(Click to see larger. Article continues below.)
I hadn’t heard of John Diehl before he tripped over his pants (which were around his ankles). But the Missouri Family Policy Council, part of the evangelical Family Research Council, had earlier commended Diehl “for demonstrating moral leadership and true integrity in standing up for the sacred institution of marriage and the family values of the people of Missouri.” The Missouri chapter of the Southern Baptist Convention thanked Diehl for “fighting to defend biblical marriage.” But he turned out to be Just Another Hypocrite who talked the moral talk, but didn’t walk the walk.
At least Diehl did the honorable thing by resigning quickly, and without making his wife stand beside him, even if he did hesitate for a day (after apologizing, he laid out his plans: “I will begin immediately working to restore the trust of those closest to me, and getting back to the important work that is required in the final days of session.” Only the next day did he resign as the pressure built.)
But don’t make the mistake of thinking only Republicans have been caught making fools of themselves over young interns! Who can forget the Bill Clinton Fornigate fiasco in 1998? Where is there a greater power difference than between the President of the U.S. and a lowly, unpaid White House intern?

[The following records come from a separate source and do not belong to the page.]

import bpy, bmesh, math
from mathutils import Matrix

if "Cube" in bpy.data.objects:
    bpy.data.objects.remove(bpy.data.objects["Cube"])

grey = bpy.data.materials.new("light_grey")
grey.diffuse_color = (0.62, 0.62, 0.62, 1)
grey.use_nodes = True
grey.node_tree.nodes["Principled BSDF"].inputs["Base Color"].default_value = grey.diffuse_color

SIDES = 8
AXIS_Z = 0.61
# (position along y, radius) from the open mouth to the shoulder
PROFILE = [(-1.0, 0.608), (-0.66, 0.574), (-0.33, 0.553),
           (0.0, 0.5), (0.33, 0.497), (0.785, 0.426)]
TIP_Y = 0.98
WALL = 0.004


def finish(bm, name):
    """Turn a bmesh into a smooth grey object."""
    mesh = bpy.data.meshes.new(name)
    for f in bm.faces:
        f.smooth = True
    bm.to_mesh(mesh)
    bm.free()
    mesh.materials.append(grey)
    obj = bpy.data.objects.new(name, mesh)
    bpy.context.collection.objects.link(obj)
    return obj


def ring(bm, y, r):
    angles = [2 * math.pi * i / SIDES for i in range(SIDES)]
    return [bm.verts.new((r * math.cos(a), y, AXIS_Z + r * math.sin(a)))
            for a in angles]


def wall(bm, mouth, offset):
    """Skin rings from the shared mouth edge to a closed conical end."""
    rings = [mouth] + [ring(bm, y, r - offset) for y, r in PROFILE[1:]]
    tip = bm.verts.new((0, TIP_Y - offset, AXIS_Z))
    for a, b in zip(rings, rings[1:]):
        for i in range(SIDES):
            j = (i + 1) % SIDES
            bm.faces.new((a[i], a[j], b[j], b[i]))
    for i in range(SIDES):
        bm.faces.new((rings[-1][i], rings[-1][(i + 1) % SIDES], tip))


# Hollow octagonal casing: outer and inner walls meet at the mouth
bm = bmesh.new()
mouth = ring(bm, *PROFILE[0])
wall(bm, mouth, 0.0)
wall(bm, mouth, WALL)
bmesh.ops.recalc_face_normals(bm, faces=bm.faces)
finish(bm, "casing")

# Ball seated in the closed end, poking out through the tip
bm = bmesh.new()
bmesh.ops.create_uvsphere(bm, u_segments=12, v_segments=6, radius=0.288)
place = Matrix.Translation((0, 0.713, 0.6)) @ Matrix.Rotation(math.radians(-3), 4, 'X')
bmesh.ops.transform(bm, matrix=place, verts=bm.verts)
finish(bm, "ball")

What bothers me about the Diehl silliness isn’t so much his hypocrisy, but that he has damaged the opportunity for students to really learn as interns, since the school has canceled the program — at least for this year. Real world experience was critical to my career path. An internship for a county “drug abuse education and awareness program” taught me loud and clear that I did …not! want to work in public relations, especially for the “drug abuse prevention” sector, since what I saw of “DARE” (Drug Abuse Resistance Education) programs convinced me that they would do little or nothing to reduce drug use in kids — by then, I had seen plenty of overdoses as a medic. Sure enough, later studies showed kids are more likely to use drugs if they’ve gone through DARE!

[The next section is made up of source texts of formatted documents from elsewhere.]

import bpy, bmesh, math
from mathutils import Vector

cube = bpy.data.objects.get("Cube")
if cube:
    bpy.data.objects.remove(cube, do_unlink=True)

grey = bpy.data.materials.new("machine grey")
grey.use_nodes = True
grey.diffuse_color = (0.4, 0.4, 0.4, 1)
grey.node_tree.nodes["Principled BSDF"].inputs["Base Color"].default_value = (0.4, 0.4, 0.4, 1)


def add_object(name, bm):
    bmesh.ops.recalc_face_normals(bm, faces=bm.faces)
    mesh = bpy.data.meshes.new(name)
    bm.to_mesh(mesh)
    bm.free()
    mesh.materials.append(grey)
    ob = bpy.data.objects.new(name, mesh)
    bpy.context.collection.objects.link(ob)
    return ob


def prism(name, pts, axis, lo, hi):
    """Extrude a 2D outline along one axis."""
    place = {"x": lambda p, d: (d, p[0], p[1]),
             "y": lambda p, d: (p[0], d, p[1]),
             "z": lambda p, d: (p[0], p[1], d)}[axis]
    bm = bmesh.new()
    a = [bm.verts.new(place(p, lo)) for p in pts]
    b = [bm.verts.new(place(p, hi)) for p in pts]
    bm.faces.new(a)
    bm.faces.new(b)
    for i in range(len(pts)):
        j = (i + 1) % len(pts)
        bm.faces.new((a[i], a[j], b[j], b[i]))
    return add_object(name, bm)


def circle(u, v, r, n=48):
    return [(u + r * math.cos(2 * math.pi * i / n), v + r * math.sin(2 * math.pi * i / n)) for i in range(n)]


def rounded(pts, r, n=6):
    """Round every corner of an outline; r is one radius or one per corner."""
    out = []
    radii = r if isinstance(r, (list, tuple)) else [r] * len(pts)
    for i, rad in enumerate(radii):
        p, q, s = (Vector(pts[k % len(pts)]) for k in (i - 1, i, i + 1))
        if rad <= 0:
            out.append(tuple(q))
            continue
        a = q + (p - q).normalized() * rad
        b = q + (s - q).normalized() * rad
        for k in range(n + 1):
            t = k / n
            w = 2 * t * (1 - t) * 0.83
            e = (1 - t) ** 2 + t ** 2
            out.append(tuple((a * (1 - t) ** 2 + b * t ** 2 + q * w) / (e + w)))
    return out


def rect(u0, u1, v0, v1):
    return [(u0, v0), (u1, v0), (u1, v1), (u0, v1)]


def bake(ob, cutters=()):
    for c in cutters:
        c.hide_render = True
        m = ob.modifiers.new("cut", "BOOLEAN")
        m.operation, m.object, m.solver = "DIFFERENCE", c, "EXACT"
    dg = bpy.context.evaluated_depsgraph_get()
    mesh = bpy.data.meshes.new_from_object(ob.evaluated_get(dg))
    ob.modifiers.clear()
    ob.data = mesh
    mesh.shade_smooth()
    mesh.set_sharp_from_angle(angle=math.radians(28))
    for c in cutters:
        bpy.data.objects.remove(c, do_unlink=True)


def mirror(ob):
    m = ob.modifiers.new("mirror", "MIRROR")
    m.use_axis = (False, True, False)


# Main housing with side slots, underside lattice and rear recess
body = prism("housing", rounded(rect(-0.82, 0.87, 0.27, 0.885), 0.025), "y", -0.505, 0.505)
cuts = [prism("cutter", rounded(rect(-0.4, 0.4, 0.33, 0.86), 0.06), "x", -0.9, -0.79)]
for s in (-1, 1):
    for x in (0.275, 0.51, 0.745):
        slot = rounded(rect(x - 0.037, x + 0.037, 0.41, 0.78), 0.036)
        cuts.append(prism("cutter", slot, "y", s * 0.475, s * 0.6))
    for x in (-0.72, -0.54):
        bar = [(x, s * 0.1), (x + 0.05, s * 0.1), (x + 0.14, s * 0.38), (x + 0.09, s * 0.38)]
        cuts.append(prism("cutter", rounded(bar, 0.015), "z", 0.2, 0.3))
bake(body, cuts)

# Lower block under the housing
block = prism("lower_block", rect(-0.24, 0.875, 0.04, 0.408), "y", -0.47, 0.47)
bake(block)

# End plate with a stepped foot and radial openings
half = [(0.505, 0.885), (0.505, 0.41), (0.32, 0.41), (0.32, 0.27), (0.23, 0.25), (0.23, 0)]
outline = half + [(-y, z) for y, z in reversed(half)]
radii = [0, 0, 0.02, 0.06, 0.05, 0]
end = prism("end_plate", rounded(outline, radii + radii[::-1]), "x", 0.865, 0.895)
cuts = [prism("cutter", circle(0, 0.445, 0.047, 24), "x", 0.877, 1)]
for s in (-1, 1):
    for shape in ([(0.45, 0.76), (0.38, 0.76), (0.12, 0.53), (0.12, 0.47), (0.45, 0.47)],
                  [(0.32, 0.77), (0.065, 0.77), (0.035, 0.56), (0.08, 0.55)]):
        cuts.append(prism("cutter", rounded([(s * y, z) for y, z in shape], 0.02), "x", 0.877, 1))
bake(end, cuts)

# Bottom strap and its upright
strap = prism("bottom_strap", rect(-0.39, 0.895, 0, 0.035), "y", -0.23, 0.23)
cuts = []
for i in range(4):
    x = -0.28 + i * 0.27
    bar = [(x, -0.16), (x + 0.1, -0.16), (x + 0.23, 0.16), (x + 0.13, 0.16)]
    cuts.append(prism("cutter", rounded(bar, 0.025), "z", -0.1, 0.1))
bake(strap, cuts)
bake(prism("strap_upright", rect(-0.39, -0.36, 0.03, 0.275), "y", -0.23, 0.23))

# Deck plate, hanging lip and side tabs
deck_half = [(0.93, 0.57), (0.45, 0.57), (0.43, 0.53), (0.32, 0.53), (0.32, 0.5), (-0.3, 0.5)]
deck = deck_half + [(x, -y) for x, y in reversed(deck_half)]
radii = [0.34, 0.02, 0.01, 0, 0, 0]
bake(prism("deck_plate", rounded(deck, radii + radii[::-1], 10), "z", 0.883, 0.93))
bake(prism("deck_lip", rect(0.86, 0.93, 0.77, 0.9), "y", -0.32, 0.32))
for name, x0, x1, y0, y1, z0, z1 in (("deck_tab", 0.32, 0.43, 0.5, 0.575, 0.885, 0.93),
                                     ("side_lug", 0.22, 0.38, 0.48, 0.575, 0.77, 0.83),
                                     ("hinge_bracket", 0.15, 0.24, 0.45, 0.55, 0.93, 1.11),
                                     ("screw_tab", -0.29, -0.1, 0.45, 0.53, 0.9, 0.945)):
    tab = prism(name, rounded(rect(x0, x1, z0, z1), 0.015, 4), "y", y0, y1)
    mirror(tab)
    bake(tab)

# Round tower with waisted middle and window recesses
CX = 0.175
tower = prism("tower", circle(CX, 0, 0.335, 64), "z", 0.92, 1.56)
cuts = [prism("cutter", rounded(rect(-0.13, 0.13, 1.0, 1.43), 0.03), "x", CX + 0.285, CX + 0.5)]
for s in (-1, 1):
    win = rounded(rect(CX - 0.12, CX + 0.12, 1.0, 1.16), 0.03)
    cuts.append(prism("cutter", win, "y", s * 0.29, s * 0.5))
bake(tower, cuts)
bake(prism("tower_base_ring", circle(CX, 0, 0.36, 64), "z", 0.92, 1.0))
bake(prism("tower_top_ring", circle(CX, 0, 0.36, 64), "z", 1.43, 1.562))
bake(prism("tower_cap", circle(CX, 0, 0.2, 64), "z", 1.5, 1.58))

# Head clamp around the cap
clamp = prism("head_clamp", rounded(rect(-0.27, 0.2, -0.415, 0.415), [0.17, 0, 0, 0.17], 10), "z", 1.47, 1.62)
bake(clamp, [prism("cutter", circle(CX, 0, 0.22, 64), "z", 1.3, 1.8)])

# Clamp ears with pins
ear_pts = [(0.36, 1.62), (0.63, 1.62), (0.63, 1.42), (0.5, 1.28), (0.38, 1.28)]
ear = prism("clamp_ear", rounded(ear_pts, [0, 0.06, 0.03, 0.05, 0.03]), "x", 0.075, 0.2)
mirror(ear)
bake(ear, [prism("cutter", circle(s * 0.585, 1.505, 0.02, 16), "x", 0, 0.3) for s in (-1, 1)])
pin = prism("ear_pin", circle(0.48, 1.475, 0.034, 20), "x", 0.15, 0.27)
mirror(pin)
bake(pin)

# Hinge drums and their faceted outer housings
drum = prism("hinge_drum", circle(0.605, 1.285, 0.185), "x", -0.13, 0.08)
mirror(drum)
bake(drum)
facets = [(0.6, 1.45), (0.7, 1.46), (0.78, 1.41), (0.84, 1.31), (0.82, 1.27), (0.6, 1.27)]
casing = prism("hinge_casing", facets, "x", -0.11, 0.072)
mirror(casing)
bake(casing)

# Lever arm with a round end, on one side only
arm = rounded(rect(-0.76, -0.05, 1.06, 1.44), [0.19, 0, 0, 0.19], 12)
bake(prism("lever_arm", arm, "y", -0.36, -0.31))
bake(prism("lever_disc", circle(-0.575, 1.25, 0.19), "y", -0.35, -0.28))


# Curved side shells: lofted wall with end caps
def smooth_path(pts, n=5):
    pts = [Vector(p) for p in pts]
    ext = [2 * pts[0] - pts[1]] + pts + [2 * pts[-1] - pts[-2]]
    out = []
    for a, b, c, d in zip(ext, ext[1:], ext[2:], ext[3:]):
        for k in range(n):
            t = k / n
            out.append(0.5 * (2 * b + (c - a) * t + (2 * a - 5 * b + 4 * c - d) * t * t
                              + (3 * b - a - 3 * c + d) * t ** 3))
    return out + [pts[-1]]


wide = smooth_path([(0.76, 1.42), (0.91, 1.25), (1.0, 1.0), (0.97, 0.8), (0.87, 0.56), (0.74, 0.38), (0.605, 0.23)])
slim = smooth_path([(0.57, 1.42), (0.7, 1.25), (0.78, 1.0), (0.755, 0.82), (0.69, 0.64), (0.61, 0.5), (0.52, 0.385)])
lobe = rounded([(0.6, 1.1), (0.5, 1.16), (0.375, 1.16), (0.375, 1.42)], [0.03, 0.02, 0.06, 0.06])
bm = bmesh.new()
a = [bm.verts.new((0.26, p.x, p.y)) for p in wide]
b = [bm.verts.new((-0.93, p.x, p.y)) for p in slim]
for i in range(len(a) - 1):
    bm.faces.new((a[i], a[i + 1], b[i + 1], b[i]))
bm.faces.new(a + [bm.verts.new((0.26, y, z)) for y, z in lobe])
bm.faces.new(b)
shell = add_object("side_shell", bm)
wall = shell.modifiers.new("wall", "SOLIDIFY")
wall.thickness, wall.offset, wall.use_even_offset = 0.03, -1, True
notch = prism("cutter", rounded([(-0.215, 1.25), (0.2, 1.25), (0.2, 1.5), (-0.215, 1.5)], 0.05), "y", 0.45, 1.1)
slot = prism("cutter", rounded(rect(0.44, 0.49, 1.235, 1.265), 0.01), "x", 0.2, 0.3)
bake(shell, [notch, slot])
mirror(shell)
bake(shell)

And was my other work experience, as a journalist with the campus newspaper, and later being selected editor of the campus magazine, that showed me that I was much more interested in publishing than P.R., and much more interested in features than original reporting. It created and focused my life path, I got a lot out of those experiences. Other students deserve such experiences too, but Diehl couldn’t keep his belt buckled, and wrecked it not just for the teen he was panting at, but the rest of the interns. What an obliviot indeed.